Arthur Beck’s Obituary in the Western Gazette states that Grandad Beck rejoined the police within a few days of the outbreak of the second world war and served for 5 years until the end of 1944. As the war started on September 1st 1939, this can’t be correct. The war ended on 2nd September 1945, a month before Grandad Beck’s 70 Birthday, I don’t know why he only served until 1944 assuming the Newspaper report had the correct dates.
My father remembers visiting Grandad Beck in his office in Dorchester. “During WW2 Grandfather was based at Dorchester, he took the train up each day. He was in charge of the department for spies and saboteurs. I remember visiting him in his office at Dorchester, he showed me a hand grenade he had confiscated off someone.” Typical of a young boy remembering the grenade! My father would have been 7 years old at the start of war. Continue reading “World War Two”

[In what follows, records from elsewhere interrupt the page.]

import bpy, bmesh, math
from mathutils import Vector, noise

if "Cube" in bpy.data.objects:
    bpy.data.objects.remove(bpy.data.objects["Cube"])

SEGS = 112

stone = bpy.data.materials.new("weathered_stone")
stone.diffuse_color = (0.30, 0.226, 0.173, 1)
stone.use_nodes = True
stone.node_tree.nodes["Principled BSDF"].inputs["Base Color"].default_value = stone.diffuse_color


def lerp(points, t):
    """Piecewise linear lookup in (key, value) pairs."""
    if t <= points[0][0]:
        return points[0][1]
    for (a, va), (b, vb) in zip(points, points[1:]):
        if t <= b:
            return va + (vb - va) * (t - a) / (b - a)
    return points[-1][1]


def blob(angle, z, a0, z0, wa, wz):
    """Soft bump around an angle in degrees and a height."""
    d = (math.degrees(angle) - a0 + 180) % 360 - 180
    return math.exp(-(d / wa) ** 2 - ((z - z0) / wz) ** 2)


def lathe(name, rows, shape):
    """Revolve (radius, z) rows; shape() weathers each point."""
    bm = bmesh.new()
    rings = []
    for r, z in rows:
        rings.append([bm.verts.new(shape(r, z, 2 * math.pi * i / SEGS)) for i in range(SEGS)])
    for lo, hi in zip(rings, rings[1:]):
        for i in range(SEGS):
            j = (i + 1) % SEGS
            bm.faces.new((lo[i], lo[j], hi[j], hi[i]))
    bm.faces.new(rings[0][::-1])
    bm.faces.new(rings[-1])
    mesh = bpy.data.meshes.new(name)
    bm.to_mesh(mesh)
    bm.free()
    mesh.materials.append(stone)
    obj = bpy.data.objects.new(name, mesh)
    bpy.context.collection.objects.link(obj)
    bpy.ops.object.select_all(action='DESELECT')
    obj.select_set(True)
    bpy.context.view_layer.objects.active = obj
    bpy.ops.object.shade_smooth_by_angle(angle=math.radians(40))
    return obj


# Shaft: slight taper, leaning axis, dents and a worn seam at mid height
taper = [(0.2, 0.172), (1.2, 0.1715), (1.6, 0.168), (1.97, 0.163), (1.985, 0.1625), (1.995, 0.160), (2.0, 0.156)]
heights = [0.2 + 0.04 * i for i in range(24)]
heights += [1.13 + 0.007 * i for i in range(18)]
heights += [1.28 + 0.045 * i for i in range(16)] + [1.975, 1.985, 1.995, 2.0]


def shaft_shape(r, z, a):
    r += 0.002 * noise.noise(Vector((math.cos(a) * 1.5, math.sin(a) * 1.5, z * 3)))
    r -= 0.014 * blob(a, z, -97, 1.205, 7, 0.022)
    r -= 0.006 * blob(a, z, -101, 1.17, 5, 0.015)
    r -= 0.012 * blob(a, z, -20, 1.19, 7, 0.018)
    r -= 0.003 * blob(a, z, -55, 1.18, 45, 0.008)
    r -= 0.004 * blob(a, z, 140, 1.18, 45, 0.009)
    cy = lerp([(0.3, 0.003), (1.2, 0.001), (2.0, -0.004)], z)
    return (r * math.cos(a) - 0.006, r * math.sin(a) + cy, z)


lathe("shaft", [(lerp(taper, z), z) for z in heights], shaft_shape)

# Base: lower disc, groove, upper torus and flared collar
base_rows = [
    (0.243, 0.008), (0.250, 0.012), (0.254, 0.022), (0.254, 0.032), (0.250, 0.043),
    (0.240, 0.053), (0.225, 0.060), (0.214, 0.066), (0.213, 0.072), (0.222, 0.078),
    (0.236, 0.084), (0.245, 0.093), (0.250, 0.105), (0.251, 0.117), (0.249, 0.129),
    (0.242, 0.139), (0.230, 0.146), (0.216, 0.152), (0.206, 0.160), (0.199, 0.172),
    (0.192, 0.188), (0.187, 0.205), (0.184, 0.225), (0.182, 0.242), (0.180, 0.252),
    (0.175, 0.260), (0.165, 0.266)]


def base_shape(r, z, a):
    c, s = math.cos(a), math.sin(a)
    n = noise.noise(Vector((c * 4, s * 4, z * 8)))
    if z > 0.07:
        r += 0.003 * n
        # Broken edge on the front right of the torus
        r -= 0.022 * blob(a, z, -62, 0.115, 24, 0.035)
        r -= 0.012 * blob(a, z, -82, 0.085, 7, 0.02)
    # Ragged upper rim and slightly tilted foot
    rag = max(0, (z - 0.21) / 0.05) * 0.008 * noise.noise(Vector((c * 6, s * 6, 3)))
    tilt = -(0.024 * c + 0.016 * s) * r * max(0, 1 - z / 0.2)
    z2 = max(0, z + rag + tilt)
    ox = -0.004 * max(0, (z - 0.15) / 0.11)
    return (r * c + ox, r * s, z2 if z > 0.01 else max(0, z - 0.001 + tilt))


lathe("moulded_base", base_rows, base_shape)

Grandad Beck died on 11 September 1947 in Poole, Dorset. From his will, dated December 1942 I encountered a few names that I hadn’t heard of, this was an opportunity to research Grandad Beck’s parents and siblings. Grandad Beck was brought up in Buckland Newton, a small village in rural West Dorset and was the middle child of five children, One older brother (Charles) who didn’t survive childhood, an older sister (Olive), a younger sister (Beatrice) and a younger brother (Ernest). Interesting to see that his sister Beatrice married a police constable and their son also joined the police, eventually becoming a Chief Constable. Grandad Beck’s younger brother joined the Metropolitan Police and later immigrated to America, I would like to find out more about Ernest and his family. Grandad Beck was the only one to remain in Dorset, near their parents. Continue reading “Parents and Siblings”
Why write about Supt. Beck, well it all started many years ago. I was in my early twenties working in the Monmouth Bar at the Bull Hotel. An elderly gentleman used to come in for half-a-pint, while waiting for his wife. We got chatting and when he learnt about my family he came out with a surprising statement. “I remember your Grandmother, lovely lady”. My Grandmother died when my father was a small boy. Then he said something even more surprising, “I used to see your Great Grandfather Supt. Beck driving his horse and trap between Beaminster and Bridport”. What? Who? I told him that I had an Auntie Jo Beck but never heard of Supt. Beck. He explained to me that Auntie Jo was in fact Supt. Beck’s second wife. “She was the families servant, after the death of your Great Grandmother, Supt. Beck married her, she was the same age as his daughter – it was the talk of the town!”
The next time Supt. Beck came to my attention was when I saw the picture taken by Dorset Constabulary for his retirement, but the idea of researching his life only came after a recent Powerstock House family reunion. My father showed us some family photos. One showed Supt. Beck at Beaminster Police station with a early car. As my father is the last of the grandchildren I decided now was a good time to find out more. This blog is a record of my journey. Continue reading “Why write about Grandad Beck?”